Look through the material below. Return exactly the lines from the one with "dz) for s in (-1, 1)" through the one with "LIGHT, CYAN], True)", both included.

The records below:

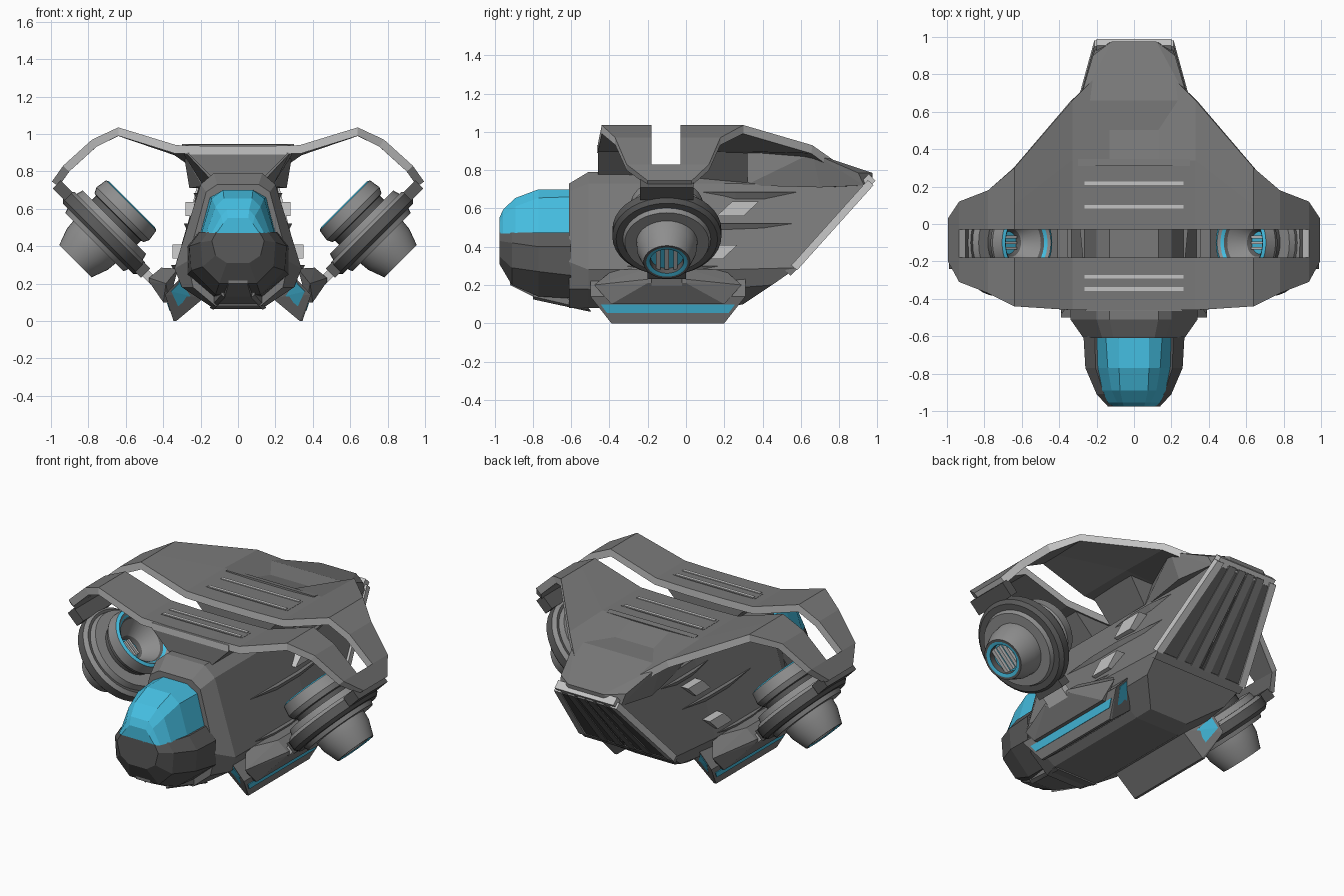
import bpy, bmesh, math
from mathutils import Vector, Matrix

if "Cube" in bpy.data.objects:
    bpy.data.objects.remove(bpy.data.objects["Cube"])


def material(name, rgb):
    m = bpy.data.materials.new(name)
    m.diffuse_color = (*rgb, 1)
    m.use_nodes = True
    m.node_tree.nodes["Principled BSDF"].inputs["Base Color"].default_value = m.diffuse_color
    return m


MID = material("mid grey", (0.19, 0.19, 0.19))
DARK = material("dark grey", (0.10, 0.10, 0.10))
LIGHT = material("light grey", (0.55, 0.55, 0.55))
STEEL = material("engine grey", (0.27, 0.27, 0.27))
CYAN = material("cyan glass", (0.06, 0.52, 0.76))


def finish(name, bm, mats, mirror=False, recalc=True):
    if recalc:
        bmesh.ops.recalc_face_normals(bm, faces=bm.faces)
    me = bpy.data.meshes.new(name)
    bm.to_mesh(me)
    bm.free()
    for m in mats:
        me.materials.append(m)
    ob = bpy.data.objects.new(name, me)
    bpy.context.collection.objects.link(ob)
    if mirror:
        ob.modifiers.new("mirror", 'MIRROR').use_mirror_merge = False
    return ob


def hull(name, pts, mat, mirror=False):
    """Convex solid around a few points."""
    bm = bmesh.new()
    vs = [bm.verts.new(p) for p in pts]
    bmesh.ops.convex_hull(bm, input=vs)
    bmesh.ops.delete(bm, geom=[v for v in bm.verts if not v.link_faces], context='VERTS')
    bmesh.ops.dissolve_limit(bm, angle_limit=0.02, verts=bm.verts, edges=bm.edges)
    return finish(name, bm, [mat], mirror)


def loft(name, rings, mat):
    """Rings of (y, half section); y may be a function of z."""
    bm = bmesh.new()
    loops = []
    for y, half in rings:
        full = half + [(-x, z) for x, z in reversed(half)]
        loops.append([bm.verts.new((x, y(z) if callable(y) else y, z)) for x, z in full])
    n = len(loops[0])
    for a, b in zip(loops, loops[1:]):
        for i in range(n):
            bm.faces.new((a[i], a[(i + 1) % n], b[(i + 1) % n], b[i]))
    bm.faces.new(loops[0])
    bm.faces.new(loops[-1])
    return finish(name, bm, [mat])


def beam(name, p, q, w, h, mat, side=(1, 0, 0), mirror=False):
    """Box from p to q, w wide along side and h high across it."""
    p, q, s = Vector(p), Vector(q), Vector(side).normalized()
    up = (q - p).cross(s).normalized()
    pts = [e + s * (i * w / 2) + up * (j * h / 2) for e in (p, q) for i in (-1, 1) for j in (-1, 1)]
    return hull(name, pts, mat, mirror)


def panel(name, quad, u0, u1, v0, v1, mat, lift=0.004):
    """Thin plate lying on part of a quad."""
    a, b, c, d = [Vector(p) for p in quad]
    at = lambda u, v: a.lerp(b, u).lerp(d.lerp(c, u), v)
    n = (b - a).cross(d - a).normalized() * lift
    pts = [at(u, v) + n * k for u in (u0, u1) for v in (v0, v1) for k in (-1, 1)]
    return hull(name, pts, mat, True)


# Fuselage with sloped tail
def tail_y(z):
    return min(0.97, 0.57 + (z - 0.28) * 0.9) if z > 0.28 else 0.57 - (0.28 - z) * 1.5


loft("fuselage", [
    (-0.61, [(.11, .73), (.17, .69), (.27, .32), (.24, .18), (.12, .08)]),
    (-0.51, [(.13, .79), (.20, .73), (.34, .28), (.30, .18), (.15, .08)]),
    (0.20, [(.13, .78), (.20, .73), (.34, .28), (.30, .18), (.15, .08)]),
    (tail_y, [(.12, .775), (.21, .72), (.31, .29), (.28, .2), (.13, .1)])], MID)

# Cockpit canopy and nose shell
loft("canopy", [
    (-0.61, [(.08, .70), (.15, .66), (.20, .47)]),
    (-0.77, [(.08, .70), (.14, .655), (.195, .47)]),
    (-0.89, [(.075, .655), (.12, .61), (.17, .47)]),
    (-0.955, [(.06, .595), (.09, .56), (.14, .47)]),
    (-0.975, [(.055, .55), (.08, .52), (.115, .47)])], CYAN)
loft("nose_shell", [
    (-0.60, [(.21, .475), (.27, .40), (.27, .25), (.13, .13)]),
    (-0.77, [(.205, .475), (.26, .40), (.25, .27), (.12, .14)]),
    (-0.91, [(.16, .475), (.20, .42), (.19, .29), (.10, .20)]),
    (-0.975, [(.115, .475), (.14, .43), (.12, .35), (.06, .31)])], DARK)
hull("chin_block", [(s * x, y, z) for s in (-1, 1) for x, y, z in
     [(.05, -.92, .20), (.05, -.92, .24), (.07, -.78, .13), (.14, -.5, .065), (.14, -.6, .25)]], MID)
hull("chin_blade", [(.07, -.8, .125), (.09, -.8, .14), (.13, -.5, .06), (.15, -.5, .07), (.09, -.8, .22)],
     MID, True)

# Pylons carrying the wing, on either side of the slot
loft("front_pylon", [(-.46, [(.27, .90), (.14, .77)]), (-.19, [(.27, .90), (.14, .77)])], MID)
beam("front_lip", (-.26, -.462, .91), (.26, -.462, .91), .008, .04, LIGHT, side=(0, 1, 0))
loft("rear_pylon", [(-.02, [(.28, .90), (.14, .75)]), (.32, [(.29, .89), (.19, .73)])], MID)
hull("tail_spine", [(s * x, y, z) for s in (-1, 1) for x, y, z in
     [(.13, .31, .89), (.19, .31, .72), (.29, .66, .89), (.13, .66, .8), (.27, .70, .84),
      (.26, .7, .71), (.22, .90, .785), (.21, .93, .72), (.12, .975, .785), (.12, .97, .72)]], MID)

# Bent wing plate: x, front y, middle y, rear y, height, rear height
STATIONS = [(0, -.46, .34, .86, .935, .79), (.13, -.46, .34, .86, .935, .79),
            (.33, -.46, .34, .66, .94, .93), (.64, -.44, .10, .30, 1.035, 1.035),
            (.78, -.37, .05, .18, .97, .97), (.935, -.31, .03, .12, .83, .83),
            (.995, -.20, .01, .03, .745, .745)]
bm = bmesh.new()
cols = [[bm.verts.new(p) for p in ((x, f, z), (x, -.18, z), (x, -.03, z), (x, m, z), (x, r, zr))]
        for x, f, m, r, z, zr in STATIONS]
for i, (a, b) in enumerate(zip(cols, cols[1:])):
    for j in range(4):
        if j == 1 and i < 5:
            continue  # the open slot
        bm.faces.new((a[j], b[j], b[j + 1], a[j + 1]))
wing = finish("wing_plate", bm, [MID, LIGHT], True, recalc=False)
wing.modifiers["mirror"].use_mirror_merge = True
sol = wing.modifiers.new("thickness", 'SOLIDIFY')
sol.thickness = 0.045
sol.offset = -1
sol.material_offset_rim = 1

# Wing vents and step
for yc in (.155, -.315):
    hw = .075 if yc > 0 else .045
    beam("vent_floor", (0, yc - hw, .938), (0, yc + hw, .938), .56, .004, MID)
    for s in (-1, 1):
        y = yc + s * (hw - .012)
        beam("vent_slat", (0, y - .01, .94), (0, y + .01, .94), .53, .009, LIGHT)
beam("wing_step", (0, .31, .935), (0, .345, .93), .6, .02, MID)

# Tail grille: frame bars and ridges down the sloped rear
for xt, xb, w, m in ((.19, .30, .045, LIGHT), (.10, .15, .05, MID), (.03, .045, .05, MID)):
    beam("tail_bar", (xt, .965, .735), (xb, .565, .29), w, .04, m, mirror=True)
beam("tail_top_bar", (-.2, .955, .745), (.2, .955, .745), .05, .05, LIGHT, side=(0, 1, 1))
beam("tail_bottom_bar", (-.31, .55, .28), (.31, .55, .28), .05, .04, MID, side=(0, 1, 1))
panel("tail_recess", [(0, .965, .719), (.18, .965, .719), (.28, .57, .28), (0, .57, .28)],
      .02, .98, .02, .98, DARK)


# Hull side fins and vent blocks
def wall(z):
    return .20 + (.73 - z) * .31


for z, y0, y1 in ((.685, -.05, .72), (.52, -.46, .64), (.30, -.46, .32)):
    x, m, d = wall(z) - .02, (y0 + y1) / 2, .1 * (y1 - y0)
    hull("side_fin", [(x, y0, z), (x, y1, z), (x + .045, m - d, z), (x + .045, m + d, z),
                      (x + .02, m - d, z - .05), (x + .02, m + d, z - .05)], MID, True)
for z, y in ((.60, .27), (.375, .16)):
    hull("vent_block", [(wall(z) + dx, y + dy + s * .07, z + dz) for s in (-1, 1)
         for dx in (-.06, .04) for dy, dz in ((-.04, -.04), (.04, .035))], LIGHT, True)

# Lower side pods: slab pointing down and inward, outer bracket, cyan inlays
A, B, C, D = (.29, .25), (.39, .14), (.345, 0), (.18, .125)
Y0, Y1, Y2, Y3 = -.5, -.39, .2, .31
P = lambda p, y: (p[0], y, p[1])
hull("pod", [P(p, y) for p in (A, B) for y in (Y0, Y3)] +
     [P(p, y) for p in (C, D, (.33, 0)) for y in (Y1, Y2)], MID, True)
hull("pod_bracket", [P((.40, .10), y) for y in (Y1, Y2)] + [P((.37, .10), y) for y in (Y1, Y2)] +
     [P((.385, .20), y) for y in (Y0 + .02, Y3 - .02)] + [P((.32, .28), y) for y in (-.38, .2)] +
     [P(p, y) for p in ((.476, .21), (.476, .23), (.41, .285)) for y in (-.2, 0)], MID, True)
panel("pod_front_light", [P(A, Y0), P(B, Y0), P(C, Y1), P(D, Y1)], .27, .73, .08, .66, CYAN)
panel("pod_rear_light", [P(A, Y3), P(B, Y3), P(C, Y2), P(D, Y2)], .27, .73, .08, .66, CYAN)
panel("pod_stripe", [P(C, Y1), P(B, Y0), P(B, Y3), P(C, Y2)], .4, .7, .03, .97, CYAN)

# Engines: lathe profile (radius, distance along axis, material of next band)
PROFILE = [(.02, -.04, 3), (.06, -.04, 1), (.075, -.06, 0), (.135, -.15, 1), (.145, -.165, 3),
           (.158, -.178, 0), (.172, -.19, 3), (.19, -.182, 0), (.2, -.12, 0), (.185, -.09, 1),
           (.17, -.085, 1), (.17, -.055, 0), (.24, -.055, 0), (.25, -.02, 1), (.265, -.02, 0),
           (.285, 0, 1), (.285, .05, 1), (.265, .07, 1), (.23, .07, 0), (.22, .095, 0), (.16, .095, 0),
           (.155, .15, 0), (.122, .24, 1), (.108, .24, 3), (.088, .235, 1), (.085, .2, 3), (.01, .2, 3)]
POSE = Matrix.Translation((.70, -.1, .489)) @ Matrix.Rotation(math.radians(135), 4, 'Y')
bm = bmesh.new()
N = 36
rings = [[bm.verts.new((r * math.cos(2 * math.pi * k / N), r * math.sin(2 * math.pi * k / N), t))
          for k in range(N)] for r, t, _ in PROFILE]
for (a, b), (_, _, m) in zip(zip(rings, rings[1:]), PROFILE):
    for k in range(N):
        bm.faces.new((a[k], a[(k + 1) % N], b[(k + 1) % N], b[k])).material_index = m
bm.faces.new(rings[0]).material_index = 3
bm.faces.new(rings[-1]).material_index = 3
bmesh.ops.transform(bm, matrix=POSE, verts=bm.verts)
engine = finish("engine", bm, [STEEL, DARK, LIGHT, CYAN], True)
bpy.context.view_layer.objects.active = engine
engine.select_set(True)
bpy.ops.object.shade_smooth_by_angle(angle=math.radians(25))
for k in (-1, 0, 1):
    for t, r in ((.21, .075), (-.045, .05)):
        beam("engine_slat", POSE @ Vector((-r, k * r * .6, t)), POSE @ Vector((r, k * r * .6, t)),
             r * .3, .02, LIGHT, side=(0, 1, 0), mirror=True)

# Engine mounts: to wing tip above and pod below
beam("upper_mount", POSE @ Vector((-.27, 0, .02)), POSE @ Vector((-.36, 0, .02)), .28, .06, DARK,
     side=(0, 1, 0), mirror=True)
beam("lower_mount", POSE @ Vector((.26, 0, .02)), POSE @ Vector((.31, 0, .02)), .2, .07, DARK,
     side=(0, 1, 0), mirror=True)
beam("lower_strut", POSE @ Vector((.30, 0, .02)), POSE @ Vector((.39, 0, .02)), .16, .045, LIGHT,
     side=(0, 1, 0), mirror=True)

End of The records.

**Answer space:**
    hull("vent_block", [(wall(z) + dx, y + dy + s * .07, z + dz) for s in (-1, 1)
         for dx in (-.06, .04) for dy, dz in ((-.04, -.04), (.04, .035))], LIGHT, True)

# Lower side pods: slab pointing down and inward, outer bracket, cyan inlays
A, B, C, D = (.29, .25), (.39, .14), (.345, 0), (.18, .125)
Y0, Y1, Y2, Y3 = -.5, -.39, .2, .31
P = lambda p, y: (p[0], y, p[1])
hull("pod", [P(p, y) for p in (A, B) for y in (Y0, Y3)] +
     [P(p, y) for p in (C, D, (.33, 0)) for y in (Y1, Y2)], MID, True)
hull("pod_bracket", [P((.40, .10), y) for y in (Y1, Y2)] + [P((.37, .10), y) for y in (Y1, Y2)] +
     [P((.385, .20), y) for y in (Y0 + .02, Y3 - .02)] + [P((.32, .28), y) for y in (-.38, .2)] +
     [P(p, y) for p in ((.476, .21), (.476, .23), (.41, .285)) for y in (-.2, 0)], MID, True)
panel("pod_front_light", [P(A, Y0), P(B, Y0), P(C, Y1), P(D, Y1)], .27, .73, .08, .66, CYAN)
panel("pod_rear_light", [P(A, Y3), P(B, Y3), P(C, Y2), P(D, Y2)], .27, .73, .08, .66, CYAN)
panel("pod_stripe", [P(C, Y1), P(B, Y0), P(B, Y3), P(C, Y2)], .4, .7, .03, .97, CYAN)

# Engines: lathe profile (radius, distance along axis, material of next band)
PROFILE = [(.02, -.04, 3), (.06, -.04, 1), (.075, -.06, 0), (.135, -.15, 1), (.145, -.165, 3),
           (.158, -.178, 0), (.172, -.19, 3), (.19, -.182, 0), (.2, -.12, 0), (.185, -.09, 1),
           (.17, -.085, 1), (.17, -.055, 0), (.24, -.055, 0), (.25, -.02, 1), (.265, -.02, 0),
           (.285, 0, 1), (.285, .05, 1), (.265, .07, 1), (.23, .07, 0), (.22, .095, 0), (.16, .095, 0),
           (.155, .15, 0), (.122, .24, 1), (.108, .24, 3), (.088, .235, 1), (.085, .2, 3), (.01, .2, 3)]
POSE = Matrix.Translation((.70, -.1, .489)) @ Matrix.Rotation(math.radians(135), 4, 'Y')
bm = bmesh.new()
N = 36
rings = [[bm.verts.new((r * math.cos(2 * math.pi * k / N), r * math.sin(2 * math.pi * k / N), t))
          for k in range(N)] for r, t, _ in PROFILE]
for (a, b), (_, _, m) in zip(zip(rings, rings[1:]), PROFILE):
    for k in range(N):
        bm.faces.new((a[k], a[(k + 1) % N], b[(k + 1) % N], b[k])).material_index = m
bm.faces.new(rings[0]).material_index = 3
bm.faces.new(rings[-1]).material_index = 3
bmesh.ops.transform(bm, matrix=POSE, verts=bm.verts)
engine = finish("engine", bm, [STEEL, DARK, LIGHT, CYAN], True)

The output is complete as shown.